### Data to examine
§ §

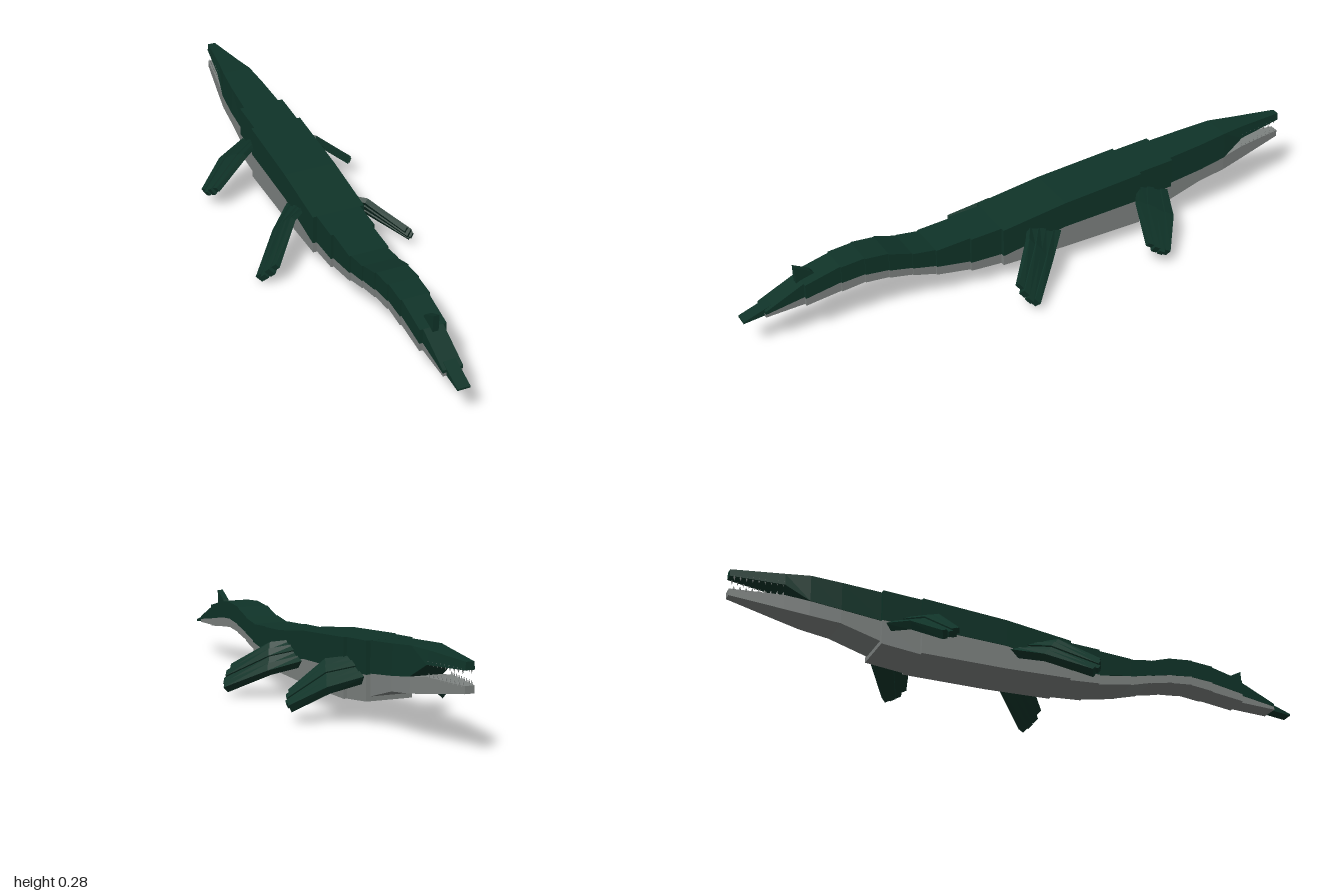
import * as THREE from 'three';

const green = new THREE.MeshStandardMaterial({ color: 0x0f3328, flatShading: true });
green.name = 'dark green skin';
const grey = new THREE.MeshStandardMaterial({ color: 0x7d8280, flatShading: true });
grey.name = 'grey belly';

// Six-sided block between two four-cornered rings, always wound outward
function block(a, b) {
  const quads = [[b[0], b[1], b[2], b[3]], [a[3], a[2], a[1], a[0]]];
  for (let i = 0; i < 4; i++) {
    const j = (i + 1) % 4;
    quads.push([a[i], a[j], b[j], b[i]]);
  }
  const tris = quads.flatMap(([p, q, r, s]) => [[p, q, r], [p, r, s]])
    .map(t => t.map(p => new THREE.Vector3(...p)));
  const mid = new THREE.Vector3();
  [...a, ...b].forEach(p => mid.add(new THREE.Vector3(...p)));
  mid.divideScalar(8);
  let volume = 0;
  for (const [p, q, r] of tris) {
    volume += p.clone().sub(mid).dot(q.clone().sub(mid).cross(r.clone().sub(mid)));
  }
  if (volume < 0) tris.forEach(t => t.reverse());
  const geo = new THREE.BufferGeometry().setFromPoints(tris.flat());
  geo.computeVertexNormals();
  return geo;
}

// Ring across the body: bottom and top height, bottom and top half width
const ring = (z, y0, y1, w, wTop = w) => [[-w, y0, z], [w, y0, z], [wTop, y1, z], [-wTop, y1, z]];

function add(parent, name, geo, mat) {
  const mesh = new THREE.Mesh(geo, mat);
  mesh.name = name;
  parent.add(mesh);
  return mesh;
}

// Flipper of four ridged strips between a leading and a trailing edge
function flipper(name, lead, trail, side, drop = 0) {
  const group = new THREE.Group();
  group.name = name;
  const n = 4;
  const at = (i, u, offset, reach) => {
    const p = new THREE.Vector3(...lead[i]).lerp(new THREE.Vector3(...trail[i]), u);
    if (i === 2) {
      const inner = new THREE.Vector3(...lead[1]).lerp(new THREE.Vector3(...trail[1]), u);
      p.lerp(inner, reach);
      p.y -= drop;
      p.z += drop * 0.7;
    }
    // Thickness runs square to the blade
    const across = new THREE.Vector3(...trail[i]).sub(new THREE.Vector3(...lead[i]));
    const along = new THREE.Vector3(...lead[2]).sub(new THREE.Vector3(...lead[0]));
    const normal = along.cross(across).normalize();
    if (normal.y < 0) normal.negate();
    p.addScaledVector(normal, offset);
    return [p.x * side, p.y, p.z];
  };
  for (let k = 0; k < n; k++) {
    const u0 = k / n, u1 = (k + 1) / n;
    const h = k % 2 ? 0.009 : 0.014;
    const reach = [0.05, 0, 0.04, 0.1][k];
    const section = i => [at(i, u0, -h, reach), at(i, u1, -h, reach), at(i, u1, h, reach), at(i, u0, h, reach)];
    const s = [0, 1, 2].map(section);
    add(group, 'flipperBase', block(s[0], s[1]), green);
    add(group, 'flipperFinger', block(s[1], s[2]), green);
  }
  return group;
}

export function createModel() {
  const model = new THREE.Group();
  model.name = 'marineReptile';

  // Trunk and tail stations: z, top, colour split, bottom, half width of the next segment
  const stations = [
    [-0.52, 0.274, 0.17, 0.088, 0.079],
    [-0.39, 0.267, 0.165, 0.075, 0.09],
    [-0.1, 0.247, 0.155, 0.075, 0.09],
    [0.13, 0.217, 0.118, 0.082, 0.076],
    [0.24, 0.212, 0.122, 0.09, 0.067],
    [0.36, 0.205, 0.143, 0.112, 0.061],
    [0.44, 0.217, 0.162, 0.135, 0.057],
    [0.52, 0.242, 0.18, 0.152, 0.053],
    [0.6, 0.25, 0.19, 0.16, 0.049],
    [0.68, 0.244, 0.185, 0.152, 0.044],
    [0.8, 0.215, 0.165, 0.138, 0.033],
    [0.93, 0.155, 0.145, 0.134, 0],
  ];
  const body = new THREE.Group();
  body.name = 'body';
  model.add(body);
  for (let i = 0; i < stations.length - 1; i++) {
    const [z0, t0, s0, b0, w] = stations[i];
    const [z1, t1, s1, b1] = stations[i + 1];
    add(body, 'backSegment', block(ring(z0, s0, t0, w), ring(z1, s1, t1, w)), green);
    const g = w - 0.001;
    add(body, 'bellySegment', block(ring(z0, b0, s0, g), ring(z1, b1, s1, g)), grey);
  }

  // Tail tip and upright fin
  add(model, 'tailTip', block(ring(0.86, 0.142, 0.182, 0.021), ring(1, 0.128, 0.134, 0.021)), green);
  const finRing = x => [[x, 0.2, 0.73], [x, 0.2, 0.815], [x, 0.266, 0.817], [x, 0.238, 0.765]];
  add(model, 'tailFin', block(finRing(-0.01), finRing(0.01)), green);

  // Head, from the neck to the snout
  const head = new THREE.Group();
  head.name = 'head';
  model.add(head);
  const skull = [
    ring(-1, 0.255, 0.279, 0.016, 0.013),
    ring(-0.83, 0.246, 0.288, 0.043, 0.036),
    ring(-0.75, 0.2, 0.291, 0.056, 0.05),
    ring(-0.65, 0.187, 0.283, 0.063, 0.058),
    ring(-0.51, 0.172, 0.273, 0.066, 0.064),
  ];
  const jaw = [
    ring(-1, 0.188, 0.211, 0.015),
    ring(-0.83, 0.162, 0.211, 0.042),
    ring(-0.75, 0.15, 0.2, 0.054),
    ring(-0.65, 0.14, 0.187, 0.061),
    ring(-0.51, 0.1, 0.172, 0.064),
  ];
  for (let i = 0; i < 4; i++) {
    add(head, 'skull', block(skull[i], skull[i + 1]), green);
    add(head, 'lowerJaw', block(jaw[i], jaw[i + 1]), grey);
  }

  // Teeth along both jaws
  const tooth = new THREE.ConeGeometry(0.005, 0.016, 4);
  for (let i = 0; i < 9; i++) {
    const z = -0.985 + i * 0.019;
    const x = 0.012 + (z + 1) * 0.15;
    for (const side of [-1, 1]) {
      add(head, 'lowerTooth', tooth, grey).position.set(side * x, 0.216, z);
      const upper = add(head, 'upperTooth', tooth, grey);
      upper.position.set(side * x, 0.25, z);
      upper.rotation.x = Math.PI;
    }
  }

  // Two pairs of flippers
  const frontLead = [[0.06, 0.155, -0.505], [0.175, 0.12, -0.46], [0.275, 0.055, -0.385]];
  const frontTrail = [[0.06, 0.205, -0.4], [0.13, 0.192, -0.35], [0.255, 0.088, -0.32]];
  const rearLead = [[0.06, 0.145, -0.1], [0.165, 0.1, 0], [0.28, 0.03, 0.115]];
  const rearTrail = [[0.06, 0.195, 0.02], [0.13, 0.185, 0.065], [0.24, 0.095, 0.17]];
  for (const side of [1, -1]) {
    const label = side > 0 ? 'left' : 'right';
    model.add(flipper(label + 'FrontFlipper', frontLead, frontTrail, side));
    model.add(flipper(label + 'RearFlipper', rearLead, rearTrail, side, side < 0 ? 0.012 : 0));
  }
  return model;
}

§ §

### Work to be completed
Please, without any of the pictures, set down exactly the lines from the beginning of the listing to the line that contains "always wound outward", inclusive.

### Task result
import * as THREE from 'three';

const green = new THREE.MeshStandardMaterial({ color: 0x0f3328, flatShading: true });
green.name = 'dark green skin';
const grey = new THREE.MeshStandardMaterial({ color: 0x7d8280, flatShading: true });
grey.name = 'grey belly';

// Six-sided block between two four-cornered rings, always wound outward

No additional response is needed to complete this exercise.